"Great!" says the director. "Al, buttercup -- you were really good on that 'up-to-the-minute and accurate' part."
Allen blushes. "Thanks, Joe," he says. But now he must hurry back to Studio A, to tape a promo for the assistant director of publicity and promotion, who only got into television because he was in a bad mood at the time.
Just once over the script and Allen is ready to record. "If you missed Eyewitness NewsCenter Action-News News last week, here's what you missed," he barks into the mike clipped to his $18 tie. "You missed -- 800 killed in South American earthquake! Carl Clairol at the scene of the big suburban kidnapping! Fourteen people rushed to hospital with fast food poisoning! And bloody massacre in Ndwji! Yes, you missed a lot if you missed WART-TV News!"
"Terrific," says the assistant director of publicity and promotion. "Now we'll just put some rock music under that and play it 26 times a day."
"Boy, this has been a busy one," says Allen Average, who suddenly thinks he feels perspiration on his brow and then remembers that it was applied a bit earlier with an eye dropper.
But now it is 6 p.m. and time for the evening news. Allen has changed into another suit and has had his pancake -- that is, his makeup -- refreshed. In the monitor he notices one tiny hair out of place and he pats it down just as he hears the station announcer booming his introduction:
"... and now here with all the news is Allen Average, award-winning journalist and reporter. Yes, when there's news around, Allen is there. He's not afraid to get his feet wet. He's not afraid to get his fingernails dirty. He rolls up his sleeves and gets that story. Ladies and gentlemen... a gian in the profession of journalism... Allen Average!"

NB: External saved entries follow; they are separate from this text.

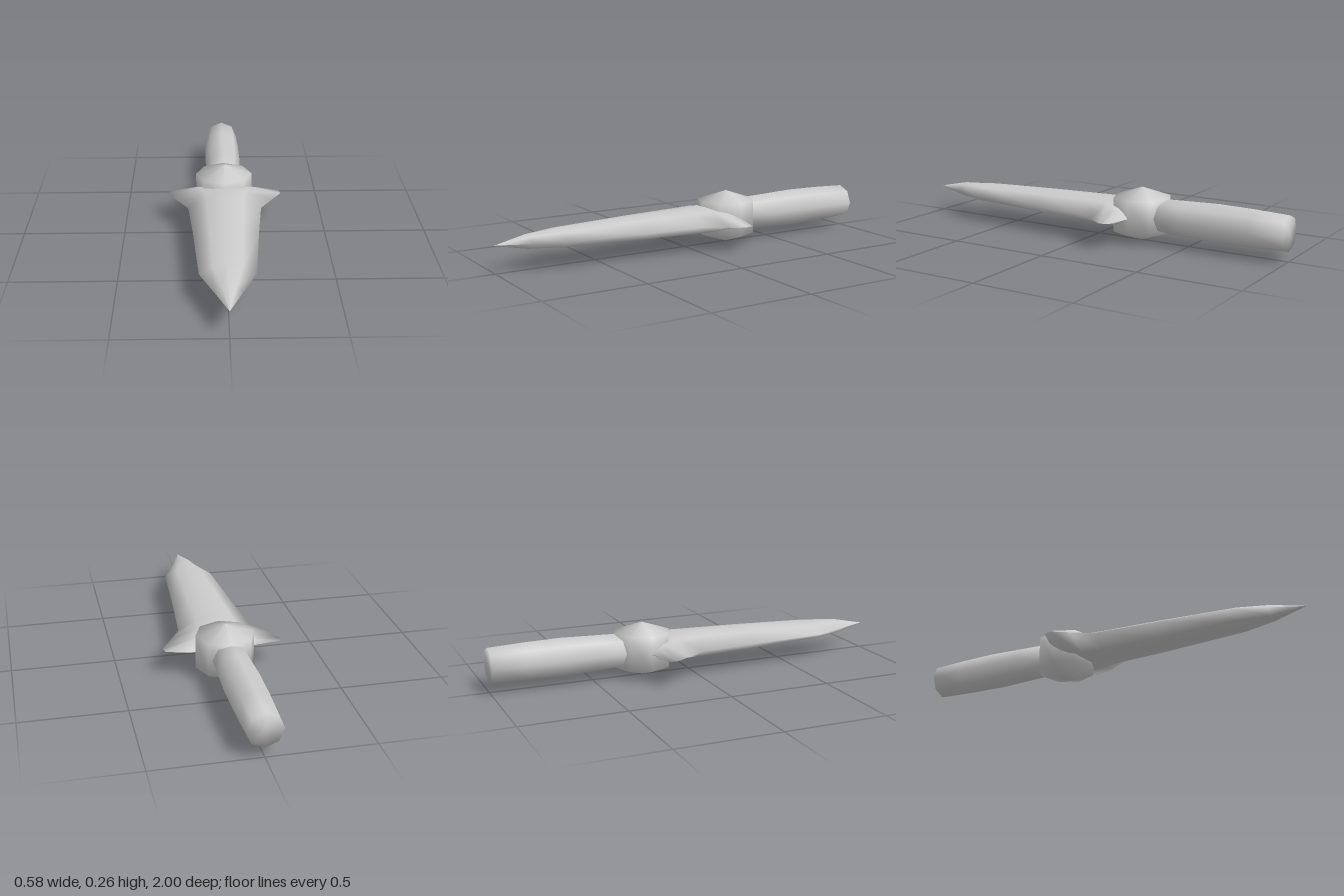
import * as THREE from 'three';

const SIDES = 8;
const MID_Y = 0.131;

// Smooth-shaded skin over 8-point rings, ordered from +z to -z and closed by centre points.
function loft(rings) {
  const pos = [], index = [];
  rings.forEach(r => r.forEach(p => pos.push(...p)));
  for (let i = 0; i < rings.length - 1; i++) {
    for (let j = 0; j < SIDES; j++) {
      const a = i * SIDES + j, b = i * SIDES + (j + 1) % SIDES;
      const c = a + SIDES, d = b + SIDES;
      index.push(a, c, b, b, c, d);
    }
  }
  const last = rings.length - 1;
  const front = pos.length / 3, back = front + 1;
  pos.push(0, 0, rings[0][0][2], 0, 0, rings[last][0][2]);
  for (let j = 0; j < SIDES; j++) {
    const k = (j + 1) % SIDES;
    index.push(front, j, k, back, last * SIDES + k, last * SIDES + j);
  }
  const geo = new THREE.BufferGeometry();
  geo.setAttribute('position', new THREE.Float32BufferAttribute(pos, 3));
  geo.setIndex(index);
  geo.computeVertexNormals();
  return geo;
}

export function createModel() {
  const group = new THREE.Group();
  const material = new THREE.MeshStandardMaterial({ color: 0xcccccc });
  const add = (name, geo, z = 0) => {
    const mesh = new THREE.Mesh(geo, material);
    mesh.name = name;
    mesh.position.set(0, MID_Y, z);
    group.add(mesh);
  };

  // Blade flaring into the guard: z, half width, shoulder x, shoulder y, ridge y
  const sections = [
    [1, 0.001, 0.0005, 0.0005, 0.001],
    [0.84, 0.064, 0.033, 0.027, 0.035],
    [0.685, 0.127, 0.065, 0.034, 0.046],
    [0.29, 0.155, 0.08, 0.045, 0.058],
    [0, 0.18, 0.09, 0.05, 0.062],
    [-0.1, 0.24, 0.1, 0.05, 0.062],
    [-0.178, 0.288, 0.13, 0.038, 0.046],
    [-0.215, 0.28, 0.14, 0.022, 0.028],
    [-0.245, 0.18, 0.09, 0.001, 0.001],
  ];
  add('bladeAndGuard', loft(sections.map(([z, w, m, s, h]) => [
    [w, 0, z], [m, s, z], [0, h, z], [-m, s, z],
    [-w, 0, z], [-m, -s, z], [0, -h, z], [m, -s, z],
  ])));

  // Faceted hub where blade and grip meet
  const hub = new THREE.LatheGeometry([
    new THREE.Vector2(0, -0.131), new THREE.Vector2(0.142, -0.083),
    new THREE.Vector2(0.142, 0.083), new THREE.Vector2(0, 0.131),
  ], SIDES);
  add('hub', hub, -0.245);

  // Slightly swollen octagonal grip
  const grip = [[-0.3, 0.082], [-0.48, 0.088], [-0.65, 0.094], [-0.83, 0.091], [-1, 0.084]];
  add('grip', loft(grip.map(([z, r]) => Array.from({ length: SIDES }, (_, j) => {
    const a = j / SIDES * Math.PI * 2;
    return [r * Math.cos(a), r * Math.sin(a), z];
  }))));

  return group;
}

Allen smiles briskly into the camera and says, "Hi, I'm Allen Average, and here's the news."